“Kimberley Mangun’s historical account of Emory O. Jackson and the Birmingham World is an important addition to the growing scholarly research about the black press during the civil rights strife in the South. It took tremendous courage for southern black editors such as Jackson and their newspapers to keep up a steady drumbeat for equality for blacks and for an end to the continual violence directed at them. Anchored in an impressive array of primary documents and told with the deft touch of a good storyteller, this book will give readers a deepening, and perhaps surprising, appreciation of the importance of the black press in a turbulent time in this country. Quite simply, it is a valuable piece of research.” —Patrick S. Washburn, Professor Emeritus, E.W. Scripps School of Journalism, Ohio University; Author of The African American Newspaper: Voice of Freedom

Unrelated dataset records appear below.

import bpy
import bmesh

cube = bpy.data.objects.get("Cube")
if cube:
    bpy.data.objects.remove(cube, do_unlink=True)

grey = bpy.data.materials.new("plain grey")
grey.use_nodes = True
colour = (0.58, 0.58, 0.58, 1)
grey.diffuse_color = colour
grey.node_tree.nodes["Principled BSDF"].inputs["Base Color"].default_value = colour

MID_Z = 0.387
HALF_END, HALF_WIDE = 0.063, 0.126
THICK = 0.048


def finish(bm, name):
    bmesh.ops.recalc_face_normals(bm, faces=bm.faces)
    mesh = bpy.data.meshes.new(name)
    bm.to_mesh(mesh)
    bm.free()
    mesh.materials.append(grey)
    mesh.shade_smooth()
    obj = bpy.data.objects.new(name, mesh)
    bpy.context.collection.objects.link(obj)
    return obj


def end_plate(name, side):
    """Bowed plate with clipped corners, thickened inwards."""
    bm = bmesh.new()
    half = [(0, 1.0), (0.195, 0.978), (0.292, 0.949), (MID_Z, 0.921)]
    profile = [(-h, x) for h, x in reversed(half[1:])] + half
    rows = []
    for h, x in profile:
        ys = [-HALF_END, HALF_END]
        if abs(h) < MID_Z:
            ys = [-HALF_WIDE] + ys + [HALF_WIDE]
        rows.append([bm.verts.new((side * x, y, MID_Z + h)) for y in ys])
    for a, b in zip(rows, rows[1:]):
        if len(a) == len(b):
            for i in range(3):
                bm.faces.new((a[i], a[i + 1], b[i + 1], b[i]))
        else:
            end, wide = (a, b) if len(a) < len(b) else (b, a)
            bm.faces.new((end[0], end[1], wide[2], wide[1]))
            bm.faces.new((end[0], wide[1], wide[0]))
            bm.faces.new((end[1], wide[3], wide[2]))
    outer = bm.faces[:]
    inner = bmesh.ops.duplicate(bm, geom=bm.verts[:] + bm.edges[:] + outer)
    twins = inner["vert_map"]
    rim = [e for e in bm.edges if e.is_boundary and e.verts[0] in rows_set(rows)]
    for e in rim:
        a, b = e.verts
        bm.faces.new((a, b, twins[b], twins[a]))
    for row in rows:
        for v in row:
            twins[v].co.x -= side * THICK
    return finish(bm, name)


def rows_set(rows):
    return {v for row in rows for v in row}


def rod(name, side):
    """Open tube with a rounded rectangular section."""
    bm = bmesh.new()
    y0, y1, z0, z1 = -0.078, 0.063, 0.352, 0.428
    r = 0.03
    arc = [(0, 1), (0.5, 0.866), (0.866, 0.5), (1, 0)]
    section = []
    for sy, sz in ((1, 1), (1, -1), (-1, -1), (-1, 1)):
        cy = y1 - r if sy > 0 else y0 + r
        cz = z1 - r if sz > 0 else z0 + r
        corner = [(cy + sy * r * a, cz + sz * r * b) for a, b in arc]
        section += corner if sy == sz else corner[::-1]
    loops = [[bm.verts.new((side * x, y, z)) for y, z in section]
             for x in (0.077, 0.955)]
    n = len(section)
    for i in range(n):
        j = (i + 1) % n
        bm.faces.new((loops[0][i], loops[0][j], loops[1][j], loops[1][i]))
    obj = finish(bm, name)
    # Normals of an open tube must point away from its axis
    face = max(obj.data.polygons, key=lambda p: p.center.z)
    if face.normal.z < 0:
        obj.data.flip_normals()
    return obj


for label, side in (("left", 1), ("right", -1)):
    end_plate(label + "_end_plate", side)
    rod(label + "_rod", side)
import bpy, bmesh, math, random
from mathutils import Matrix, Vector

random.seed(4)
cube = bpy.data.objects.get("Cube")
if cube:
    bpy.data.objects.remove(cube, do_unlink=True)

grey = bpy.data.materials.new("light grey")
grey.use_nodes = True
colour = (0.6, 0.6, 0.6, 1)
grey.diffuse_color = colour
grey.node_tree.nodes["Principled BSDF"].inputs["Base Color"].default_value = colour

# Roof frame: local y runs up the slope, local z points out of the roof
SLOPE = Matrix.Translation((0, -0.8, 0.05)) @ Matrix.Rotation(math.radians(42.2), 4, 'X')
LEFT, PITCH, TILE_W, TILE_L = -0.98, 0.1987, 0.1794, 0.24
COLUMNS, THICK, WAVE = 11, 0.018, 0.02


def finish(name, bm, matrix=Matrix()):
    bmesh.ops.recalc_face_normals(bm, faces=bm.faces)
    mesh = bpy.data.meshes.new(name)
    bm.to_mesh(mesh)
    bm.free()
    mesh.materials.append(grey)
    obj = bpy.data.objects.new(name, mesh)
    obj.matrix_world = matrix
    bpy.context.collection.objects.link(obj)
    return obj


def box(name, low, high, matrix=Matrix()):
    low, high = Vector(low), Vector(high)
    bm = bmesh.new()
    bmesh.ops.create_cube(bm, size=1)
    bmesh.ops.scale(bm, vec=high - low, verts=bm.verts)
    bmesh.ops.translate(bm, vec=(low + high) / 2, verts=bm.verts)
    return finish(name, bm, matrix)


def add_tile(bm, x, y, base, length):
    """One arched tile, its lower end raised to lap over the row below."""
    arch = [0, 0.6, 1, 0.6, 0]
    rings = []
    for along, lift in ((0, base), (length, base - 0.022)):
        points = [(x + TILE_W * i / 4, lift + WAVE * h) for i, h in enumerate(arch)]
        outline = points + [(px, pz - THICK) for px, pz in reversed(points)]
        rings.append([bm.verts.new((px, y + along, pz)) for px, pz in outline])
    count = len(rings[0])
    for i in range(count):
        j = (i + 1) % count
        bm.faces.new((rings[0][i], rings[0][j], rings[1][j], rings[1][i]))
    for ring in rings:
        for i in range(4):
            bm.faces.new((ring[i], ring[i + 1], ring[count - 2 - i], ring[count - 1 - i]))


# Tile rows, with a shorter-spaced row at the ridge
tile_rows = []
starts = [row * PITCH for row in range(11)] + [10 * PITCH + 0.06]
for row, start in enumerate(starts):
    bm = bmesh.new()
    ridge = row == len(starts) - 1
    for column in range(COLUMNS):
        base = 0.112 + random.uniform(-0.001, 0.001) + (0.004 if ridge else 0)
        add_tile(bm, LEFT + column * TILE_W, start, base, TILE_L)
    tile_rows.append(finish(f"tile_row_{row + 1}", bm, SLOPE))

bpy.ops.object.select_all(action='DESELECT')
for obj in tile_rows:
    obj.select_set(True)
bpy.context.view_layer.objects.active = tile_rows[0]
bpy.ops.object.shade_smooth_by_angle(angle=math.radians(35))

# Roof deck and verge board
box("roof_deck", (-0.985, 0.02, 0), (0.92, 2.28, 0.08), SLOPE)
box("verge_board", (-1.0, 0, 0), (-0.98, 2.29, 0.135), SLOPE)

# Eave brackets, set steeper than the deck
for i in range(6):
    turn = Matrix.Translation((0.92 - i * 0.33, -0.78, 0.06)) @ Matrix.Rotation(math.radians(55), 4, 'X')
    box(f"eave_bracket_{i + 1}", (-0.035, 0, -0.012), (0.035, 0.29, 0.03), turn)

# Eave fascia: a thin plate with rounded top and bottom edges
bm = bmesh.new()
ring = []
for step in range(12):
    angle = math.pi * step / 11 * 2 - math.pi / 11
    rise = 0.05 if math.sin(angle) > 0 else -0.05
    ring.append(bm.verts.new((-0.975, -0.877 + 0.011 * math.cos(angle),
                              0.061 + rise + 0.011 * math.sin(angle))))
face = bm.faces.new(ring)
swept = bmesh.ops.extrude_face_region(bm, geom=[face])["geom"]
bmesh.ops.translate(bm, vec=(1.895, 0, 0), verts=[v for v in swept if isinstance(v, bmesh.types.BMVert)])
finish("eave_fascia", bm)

“Emory O. Jackson at last has the biographer he has long deserved. As editor of the Birmingham World, he was first to cover fully the Montgomery Bus Boycott and he led the years-long effort to desegregate the University of Alabama. He also advocated voting rights and justice related to police violence and the bombing of churches, homes, and businesses. Through all the turmoil of the Civil Rights Movement, Emory Jackson’s hand was forever present. Now his story is told by gifted historian Kimberley Mangun, who links his fight for equal rights to present-day issues and topics including voter disenfranchisement, officer-involved shootings, and #BlackLivesMatter.” —E. Culpepper Clark, Dean and Professor Emeritus, the University of Alabama and the University of Georgia; Author of The Schoolhouse Door: Segregation’s Last Stand at the University of Alabama, a Notable Book Selection by The New York Times Book Review